### About this task
Images are to be omitted, and the rest of the records reproduced exactly.

[Stored items]
────

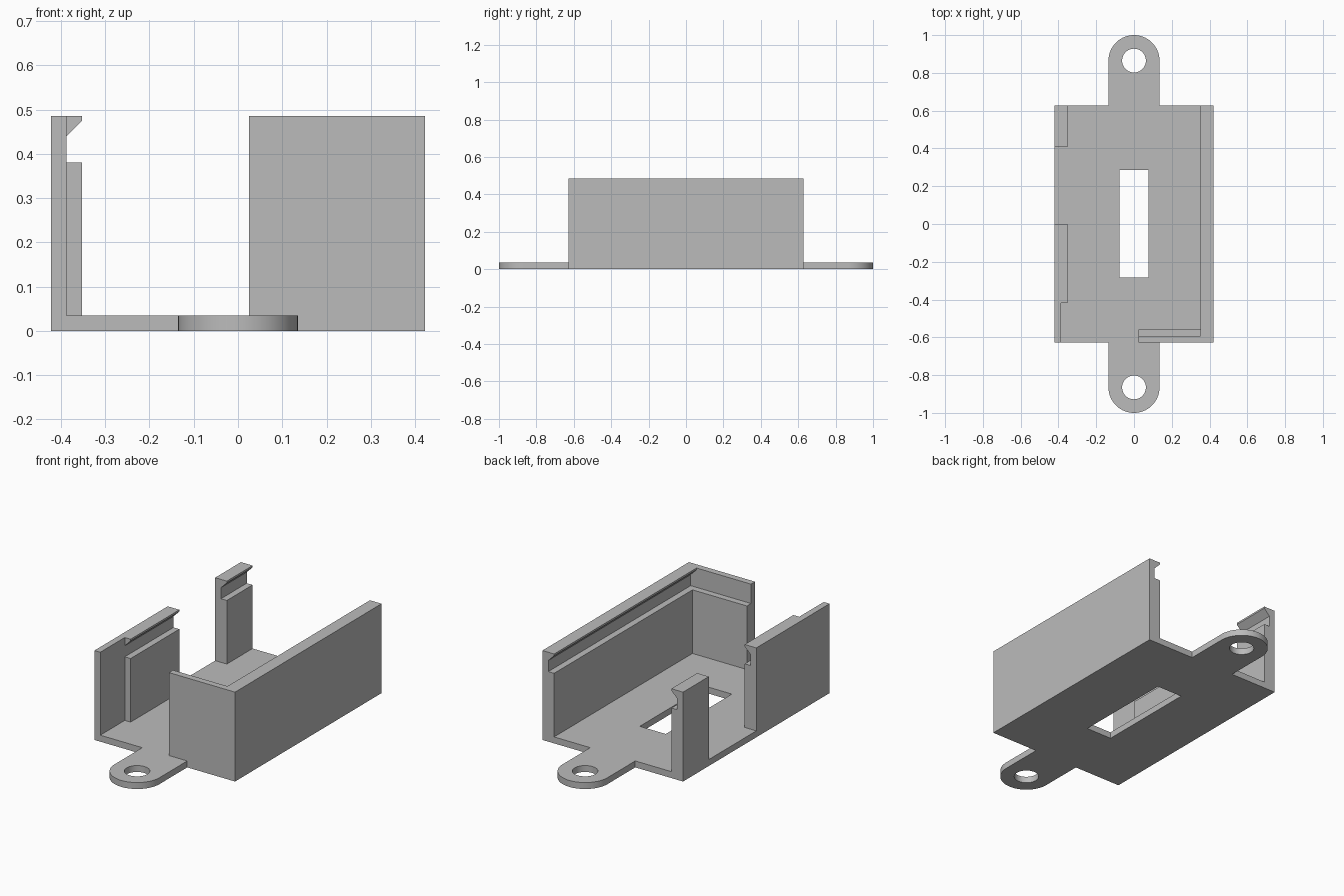
import bpy, bmesh, math

if "Cube" in bpy.data.objects:
    bpy.data.objects.remove(bpy.data.objects["Cube"])

# Main sizes
W, L = 0.422, 0.628          # half width and half length of the tray
T, H = 0.035, 0.485          # sheet thickness and total height
LEDGE = 0.38                 # height of the inner ledge
EAR_R, EAR_Y, HOLE_R = 0.135, 0.865, 0.063

grey = bpy.data.materials.new("plain grey")
grey.use_nodes = True
color = (0.5, 0.5, 0.5, 1)
grey.diffuse_color = color
grey.node_tree.nodes["Principled BSDF"].inputs["Base Color"].default_value = color


def finish(name, bm):
    bmesh.ops.recalc_face_normals(bm, faces=bm.faces)
    mesh = bpy.data.meshes.new(name)
    bm.to_mesh(mesh)
    bm.free()
    mesh.materials.append(grey)
    obj = bpy.data.objects.new(name, mesh)
    bpy.context.collection.objects.link(obj)
    return obj


def prism(name, points, direction):
    """Extrude a closed 3D outline along a direction."""
    bm = bmesh.new()
    face = bm.faces.new([bm.verts.new(p) for p in points])
    new = bmesh.ops.extrude_face_region(bm, geom=[face])["geom"]
    bmesh.ops.translate(bm, vec=direction,
                        verts=[v for v in new if isinstance(v, bmesh.types.BMVert)])
    return finish(name, bm)


def side_wall(name, profile, side, y0, y1):
    points = [(side * (W - inset), y0, z) for inset, z in profile]
    return prism(name, points, (0, y1 - y0, 0))


def arc(cy, radius, start, sweep, steps):
    return [(radius * math.cos(start + sweep * i / steps),
             cy + radius * math.sin(start + sweep * i / steps))
            for i in range(steps + 1)]


# Base plate with two rounded ears, screw holes and a slot
outline = [(W, -L), (W, L), (EAR_R, L)]
outline += arc(EAR_Y, EAR_R, 0, math.pi, 40)
outline += [(-EAR_R, L), (-W, L), (-W, -L), (-EAR_R, -L)]
outline += arc(-EAR_Y, EAR_R, math.pi, math.pi, 40)
outline += [(EAR_R, -L)]
slot = [(-0.078, -0.282), (0.078, -0.282), (0.078, 0.285), (-0.078, 0.285)]
holes = [arc(s * EAR_Y, HOLE_R, 0, math.tau, 48)[:-1] for s in (-1, 1)]

bm = bmesh.new()
for loop in [outline, slot] + holes:
    verts = [bm.verts.new((x, y, 0)) for x, y in loop]
    for a, b in zip(verts, verts[1:] + verts[:1]):
        bm.edges.new((a, b))
bmesh.ops.triangle_fill(bm, edges=bm.edges[:], use_beauty=True, normal=(0, 0, 1))
new = bmesh.ops.extrude_face_region(bm, geom=bm.faces[:])["geom"]
bmesh.ops.translate(bm, vec=(0, 0, T),
                    verts=[v for v in new if isinstance(v, bmesh.types.BMVert)])
base = finish("base_plate", bm)
bpy.context.view_layer.objects.active = base
base.select_set(True)
bpy.ops.object.shade_smooth_by_angle(angle=math.radians(30))

# Wall profiles as (inset from the outside, height)
plain = [(0, T), (0, H), (T, H), (T, T)]
ledged = [(0, T), (0, H), (T, H), (T, LEDGE), (2 * T, LEDGE), (2 * T, T)]
hooked = [(0, T), (0, H), (2 * T, H), (2 * T, 0.475), (T, 0.44),
          (T, LEDGE), (2 * T, LEDGE), (2 * T, T)]

# Long wall on the left, two separate clips on the right
side_wall("left_wall", hooked, 1, -L + T, L)
side_wall("right_front_wall", plain, -1, -L, -0.418)
side_wall("right_front_clip", hooked, -1, -0.418, 0)
side_wall("right_back_clip", hooked, -1, 0.407, L)

# Partial front wall with an inner ledge and no hook
front = [(0.025, -L + inset, z) for inset, z in ledged]
prism("front_wall", front, (W - 2 * T - 0.025, 0, 0))
corner = [(W - 2 * T, -L + inset, z) for inset, z in plain]
prism("front_corner", corner, (2 * T, 0, 0))
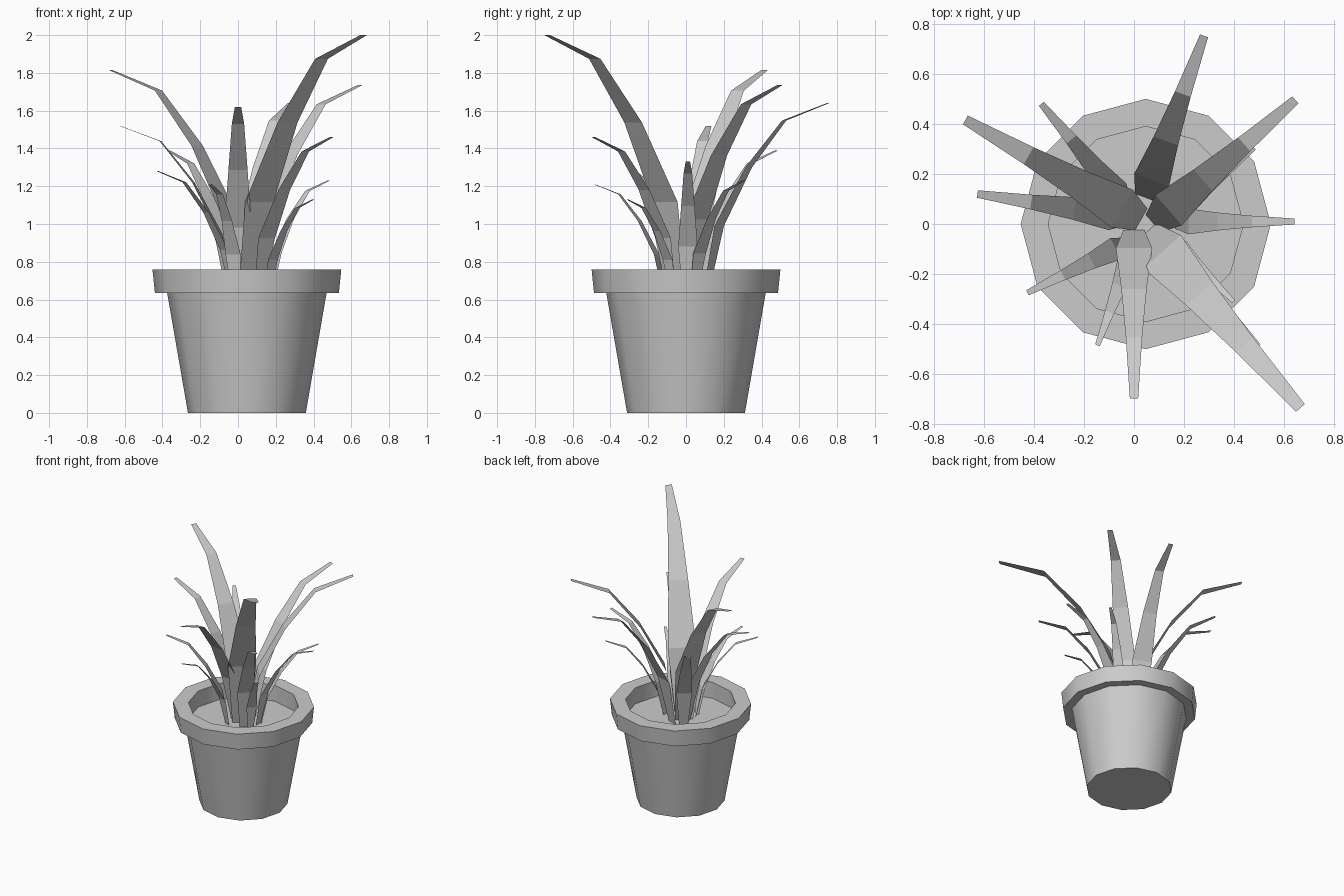
import bpy, bmesh
from math import cos, sin, pi, radians

cube = bpy.data.objects.get("Cube")
if cube:
    bpy.data.objects.remove(cube)

grey = bpy.data.materials.new("plain_grey")
grey.use_nodes = True
colour = (0.6, 0.6, 0.6, 1)
grey.diffuse_color = colour
grey.node_tree.nodes["Principled BSDF"].inputs["Base Color"].default_value = colour


def make_object(name, bm):
    mesh = bpy.data.meshes.new(name)
    bm.to_mesh(mesh)
    bm.free()
    mesh.materials.append(grey)
    obj = bpy.data.objects.new(name, mesh)
    bpy.context.collection.objects.link(obj)
    return obj


def lathe(name, profile, sides=12):
    """Twelve-sided turned shape, capped at both ends of the profile."""
    bm = bmesh.new()
    rings = [[bm.verts.new((r * cos(2 * pi * i / sides), r * sin(2 * pi * i / sides), z))
              for i in range(sides)] for r, z in profile]
    for low, high in zip(rings, rings[1:]):
        for i in range(sides):
            j = (i + 1) % sides
            bm.faces.new((low[i], low[j], high[j], high[i]))
    bm.faces.new(rings[0][::-1])
    bm.faces.new(rings[-1])
    return make_object(name, bm)


# Pot: tapered body, overhanging rim, upright inner wall and soil level
SOIL = 0.635
pot = lathe("pot", [(0.312, 0), (0.422, 0.635), (0.487, 0.635), (0.5, 0.76),
                    (0.39, 0.76), (0.39, SOIL)])
pot.location.x = 0.047
bpy.context.view_layer.objects.active = pot
pot.select_set(True)
bpy.ops.object.shade_smooth_by_angle(angle=radians(40))
pot.select_set(False)

# Leaf strip at full size: distance back from tip, height, width
LEAF = [(0.93, 0, 0.115), (0.83, 0.48, 0.20), (0.605, 0.90, 0.14),
        (0.335, 1.235, 0.09), (0, 1.36, 0.046)]


def leaf(name, x, y, z, angle):
    """Bent flat leaf ending at the given tip and pointing along angle."""
    size = (z - SOIL) / LEAF[-1][1]
    c, s = cos(radians(angle)), sin(radians(angle))
    bm = bmesh.new()
    rows = []
    for back, height, width in LEAF:
        px, py = x - back * size * c, y - back * size * s
        w = width * size / 2
        rows.append([bm.verts.new((px + k * w * s, py - k * w * c, SOIL + height * size))
                     for k in (1, -1)])
    for a, b in zip(rows, rows[1:]):
        bm.faces.new((a[0], a[1], b[1], b[0]))
    return make_object(name, bm)


# Leaves: tip position and heading
TIPS = [
    (0.665, -0.735, 2.0, -48.5), (0.28, 0.752, 1.64, 70),
    (0.645, 0.496, 1.735, 41), (-0.674, 0.416, 1.815, 150.5),
    (-0.626, 0.12, 1.52, 171.5), (-0.37, 0.48, 1.39, 130),
    (-0.426, -0.275, 1.28, 206.5), (-0.146, -0.485, 1.21, 250),
    (0, -0.697, 1.62, 270), (0.642, 0.01, 1.33, 0),
    (0.48, 0.305, 1.23, 40), (0.398, -0.31, 1.13, -45),
    (0.495, -0.49, 1.46, -47),
]
for n, tip in enumerate(TIPS, 1):
    leaf(f"leaf_{n}", *tip)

────

### Answer to this task
import bpy, bmesh, math

if "Cube" in bpy.data.objects:
    bpy.data.objects.remove(bpy.data.objects["Cube"])

# Main sizes
W, L = 0.422, 0.628          # half width and half length of the tray
T, H = 0.035, 0.485          # sheet thickness and total height
LEDGE = 0.38                 # height of the inner ledge
EAR_R, EAR_Y, HOLE_R = 0.135, 0.865, 0.063

grey = bpy.data.materials.new("plain grey")
grey.use_nodes = True
color = (0.5, 0.5, 0.5, 1)
grey.diffuse_color = color
grey.node_tree.nodes["Principled BSDF"].inputs["Base Color"].default_value = color


def finish(name, bm):
    bmesh.ops.recalc_face_normals(bm, faces=bm.faces)
    mesh = bpy.data.meshes.new(name)
    bm.to_mesh(mesh)
    bm.free()
    mesh.materials.append(grey)
    obj = bpy.data.objects.new(name, mesh)
    bpy.context.collection.objects.link(obj)
    return obj


def prism(name, points, direction):
    """Extrude a closed 3D outline along a direction."""
    bm = bmesh.new()
    face = bm.faces.new([bm.verts.new(p) for p in points])
    new = bmesh.ops.extrude_face_region(bm, geom=[face])["geom"]
    bmesh.ops.translate(bm, vec=direction,
                        verts=[v for v in new if isinstance(v, bmesh.types.BMVert)])
    return finish(name, bm)


def side_wall(name, profile, side, y0, y1):
    points = [(side * (W - inset), y0, z) for inset, z in profile]
    return prism(name, points, (0, y1 - y0, 0))


def arc(cy, radius, start, sweep, steps):
    return [(radius * math.cos(start + sweep * i / steps),
             cy + radius * math.sin(start + sweep * i / steps))
            for i in range(steps + 1)]


# Base plate with two rounded ears, screw holes and a slot
outline = [(W, -L), (W, L), (EAR_R, L)]
outline += arc(EAR_Y, EAR_R, 0, math.pi, 40)
outline += [(-EAR_R, L), (-W, L), (-W, -L), (-EAR_R, -L)]
outline += arc(-EAR_Y, EAR_R, math.pi, math.pi, 40)
outline += [(EAR_R, -L)]
slot = [(-0.078, -0.282), (0.078, -0.282), (0.078, 0.285), (-0.078, 0.285)]
holes = [arc(s * EAR_Y, HOLE_R, 0, math.tau, 48)[:-1] for s in (-1, 1)]

bm = bmesh.new()
for loop in [outline, slot] + holes:
    verts = [bm.verts.new((x, y, 0)) for x, y in loop]
    for a, b in zip(verts, verts[1:] + verts[:1]):
        bm.edges.new((a, b))
bmesh.ops.triangle_fill(bm, edges=bm.edges[:], use_beauty=True, normal=(0, 0, 1))
new = bmesh.ops.extrude_face_region(bm, geom=bm.faces[:])["geom"]
bmesh.ops.translate(bm, vec=(0, 0, T),
                    verts=[v for v in new if isinstance(v, bmesh.types.BMVert)])
base = finish("base_plate", bm)
bpy.context.view_layer.objects.active = base
base.select_set(True)
bpy.ops.object.shade_smooth_by_angle(angle=math.radians(30))

# Wall profiles as (inset from the outside, height)
plain = [(0, T), (0, H), (T, H), (T, T)]
ledged = [(0, T), (0, H), (T, H), (T, LEDGE), (2 * T, LEDGE), (2 * T, T)]
hooked = [(0, T), (0, H), (2 * T, H), (2 * T, 0.475), (T, 0.44),
          (T, LEDGE), (2 * T, LEDGE), (2 * T, T)]

# Long wall on the left, two separate clips on the right
side_wall("left_wall", hooked, 1, -L + T, L)
side_wall("right_front_wall", plain, -1, -L, -0.418)
side_wall("right_front_clip", hooked, -1, -0.418, 0)
side_wall("right_back_clip", hooked, -1, 0.407, L)

# Partial front wall with an inner ledge and no hook
front = [(0.025, -L + inset, z) for inset, z in ledged]
prism("front_wall", front, (W - 2 * T - 0.025, 0, 0))
corner = [(W - 2 * T, -L + inset, z) for inset, z in plain]
prism("front_corner", corner, (2 * T, 0, 0))
import bpy, bmesh
from math import cos, sin, pi, radians

cube = bpy.data.objects.get("Cube")
if cube:
    bpy.data.objects.remove(cube)

grey = bpy.data.materials.new("plain_grey")
grey.use_nodes = True
colour = (0.6, 0.6, 0.6, 1)
grey.diffuse_color = colour
grey.node_tree.nodes["Principled BSDF"].inputs["Base Color"].default_value = colour


def make_object(name, bm):
    mesh = bpy.data.meshes.new(name)
    bm.to_mesh(mesh)
    bm.free()
    mesh.materials.append(grey)
    obj = bpy.data.objects.new(name, mesh)
    bpy.context.collection.objects.link(obj)
    return obj


def lathe(name, profile, sides=12):
    """Twelve-sided turned shape, capped at both ends of the profile."""
    bm = bmesh.new()
    rings = [[bm.verts.new((r * cos(2 * pi * i / sides), r * sin(2 * pi * i / sides), z))
              for i in range(sides)] for r, z in profile]
    for low, high in zip(rings, rings[1:]):
        for i in range(sides):
            j = (i + 1) % sides
            bm.faces.new((low[i], low[j], high[j], high[i]))
    bm.faces.new(rings[0][::-1])
    bm.faces.new(rings[-1])
    return make_object(name, bm)


# Pot: tapered body, overhanging rim, upright inner wall and soil level
SOIL = 0.635
pot = lathe("pot", [(0.312, 0), (0.422, 0.635), (0.487, 0.635), (0.5, 0.76),
                    (0.39, 0.76), (0.39, SOIL)])
pot.location.x = 0.047
bpy.context.view_layer.objects.active = pot
pot.select_set(True)
bpy.ops.object.shade_smooth_by_angle(angle=radians(40))
pot.select_set(False)

# Leaf strip at full size: distance back from tip, height, width
LEAF = [(0.93, 0, 0.115), (0.83, 0.48, 0.20), (0.605, 0.90, 0.14),
        (0.335, 1.235, 0.09), (0, 1.36, 0.046)]


def leaf(name, x, y, z, angle):
    """Bent flat leaf ending at the given tip and pointing along angle."""
    size = (z - SOIL) / LEAF[-1][1]
    c, s = cos(radians(angle)), sin(radians(angle))
    bm = bmesh.new()
    rows = []
    for back, height, width in LEAF:
        px, py = x - back * size * c, y - back * size * s
        w = width * size / 2
        rows.append([bm.verts.new((px + k * w * s, py - k * w * c, SOIL + height * size))
                     for k in (1, -1)])
    for a, b in zip(rows, rows[1:]):
        bm.faces.new((a[0], a[1], b[1], b[0]))
    return make_object(name, bm)


# Leaves: tip position and heading
TIPS = [
    (0.665, -0.735, 2.0, -48.5), (0.28, 0.752, 1.64, 70),
    (0.645, 0.496, 1.735, 41), (-0.674, 0.416, 1.815, 150.5),
    (-0.626, 0.12, 1.52, 171.5), (-0.37, 0.48, 1.39, 130),
    (-0.426, -0.275, 1.28, 206.5), (-0.146, -0.485, 1.21, 250),
    (0, -0.697, 1.62, 270), (0.642, 0.01, 1.33, 0),
    (0.48, 0.305, 1.23, 40), (0.398, -0.31, 1.13, -45),
    (0.495, -0.49, 1.46, -47),
]
for n, tip in enumerate(TIPS, 1):
    leaf(f"leaf_{n}", *tip)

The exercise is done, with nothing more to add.